07 May 2012 - In justice matters, access to legal aid can tip the balance significantly; in some cases it can be a matter of life and death. Every person going though a criminal trial - not only the accused but also victims of crime - needs access to legal information and legal assistance in order to know and attain his or her rights.
Recognizing this, the just-concluded twenty-first session of United Nations Commission on Crime Prevention and Criminal Justice adopted the first international instrument exclusively dedicated to legal aid: the United Nations Principles and Guidelines on Access to Legal Aid in Criminal Justice Systems, which will be submitted to the General Assembly later this year for approval.
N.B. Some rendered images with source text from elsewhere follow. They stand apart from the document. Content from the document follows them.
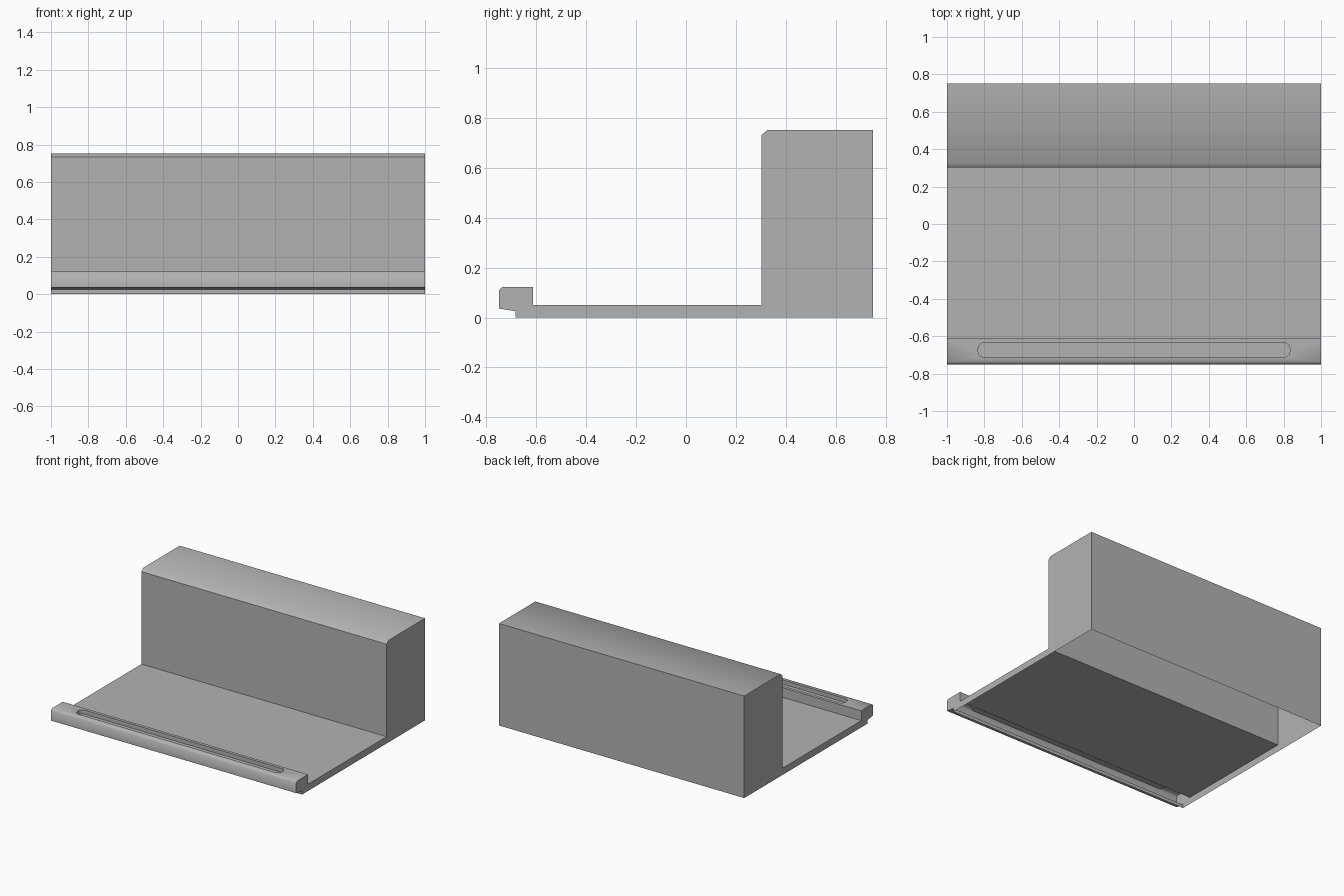
import bpy, bmesh
from math import sin, cos, pi, radians

if "Cube" in bpy.data.objects:
    bpy.data.objects.remove(bpy.data.objects["Cube"], do_unlink=True)

GREY = (0.45, 0.45, 0.45, 1)
mat = bpy.data.materials.new("plain_grey")
mat.use_nodes = True
mat.diffuse_color = GREY
mat.node_tree.nodes["Principled BSDF"].inputs["Base Color"].default_value = GREY

# Side outline (y, z): underside, rear block, tray floor, front lip
LIP_TOP = 0.122
profile = [(-0.683, 0), (0.75, 0), (0.75, 0.752), (0.327, 0.752), (0.303, 0.732),
           (0.303, 0.05), (-0.613, 0.05), (-0.613, LIP_TOP), (-0.738, LIP_TOP),
           (-0.75, 0.11), (-0.75, 0.036), (-0.683, 0.025)]


def rounded_rect(half_x, y_mid, half_y, radius, steps=5):
    """Corner points of a rounded rectangle, anticlockwise."""
    points = []
    for i, (sx, sy) in enumerate([(1, 1), (-1, 1), (-1, -1), (1, -1)]):
        for s in range(steps + 1):
            a = (i + s / steps) * pi / 2
            points.append((sx * (half_x - radius) + radius * cos(a),
                           y_mid + sy * (half_y - radius) + radius * sin(a)))
    return points


bm = bmesh.new()

# Extrude the outline across the width
left, right = ([bm.verts.new((x, y, z)) for y, z in profile] for x in (1, -1))
bm.faces.new(left)
bm.faces.new(right)
lip_face = underside = None
for i in range(len(profile)):
    j = (i + 1) % len(profile)
    face = bm.faces.new((left[i], left[j], right[j], right[i]))
    if i == 0:
        underside = face
    elif profile[i][1] == profile[j][1] == LIP_TOP:
        lip_face = face
bmesh.ops.recalc_face_normals(bm, faces=bm.faces)

# Long rounded groove sunk into the lip
lip_edges = list(lip_face.edges)
bmesh.ops.delete(bm, geom=[lip_face], context='FACES_ONLY')
outline = rounded_rect(0.833, -0.674, 0.038, 0.03)
rim, base = ([bm.verts.new((x, y, z)) for x, y in outline] for z in (LIP_TOP, LIP_TOP - 0.03))
rim_edges = []
for i in range(len(rim)):
    j = (i + 1) % len(rim)
    bm.faces.new((rim[j], rim[i], base[i], base[j]))
    rim_edges.append(bm.edges.get((rim[i], rim[j])))
bm.faces.new(base)
bmesh.ops.triangle_fill(bm, use_beauty=True, edges=lip_edges + rim_edges, normal=(0, 0, 1))
bmesh.ops.recalc_face_normals(bm, faces=bm.faces)

# The shell is open underneath
bmesh.ops.delete(bm, geom=[underside], context='FACES_ONLY')

mesh = bpy.data.meshes.new("tray_shell")
bm.to_mesh(mesh)
bm.free()
mesh.materials.append(mat)
shell = bpy.data.objects.new("tray_shell", mesh)
bpy.context.collection.objects.link(shell)

# Soft chamfers, sharp corners
bpy.context.view_layer.objects.active = shell
shell.select_set(True)
bpy.ops.object.shade_smooth_by_angle(angle=radians(50))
The Commission recognized that legal aid is an essential element of a fair, humane and efficient criminal justice system that is based on the rule of law. It is the foundation for the enjoyment of other rights, including the right to a fair trial, and an important safeguard that ensures fundamental fairness and public trust in the criminal justice process.
The United Nations Principles and Guidelines on Access to Legal Aid in Criminal Justice Systems are aimed at ensuring that suspects, detainees, and accused and imprisoned persons have access to legal aid. The efficient provision of legal aid is also central to reducing pretrial detention, safeguarding the rights of victims, guaranteeing the best interests of children who come into contact with the criminal justice system and ensuring access to justice for the most vulnerable and marginalized groups.
The guidelines establish that States should consider the provision of legal aid as their responsibility and should put in place a comprehensive legal aid system that is accessible and effective, has a nationwide reach and is available to all without discrimination.
UNODC is also working to assist Member States in meeting their responsibilities in the provision of legal aid. In 2006, UNODC published a criminal justice assessment toolkit, entitled " Access to justice: legal defence and legal aid", which gives guidance on how to assess the provision of legal representation to people being investigated for or charged with a criminal offence, with a particular focus on providing these services to the poor.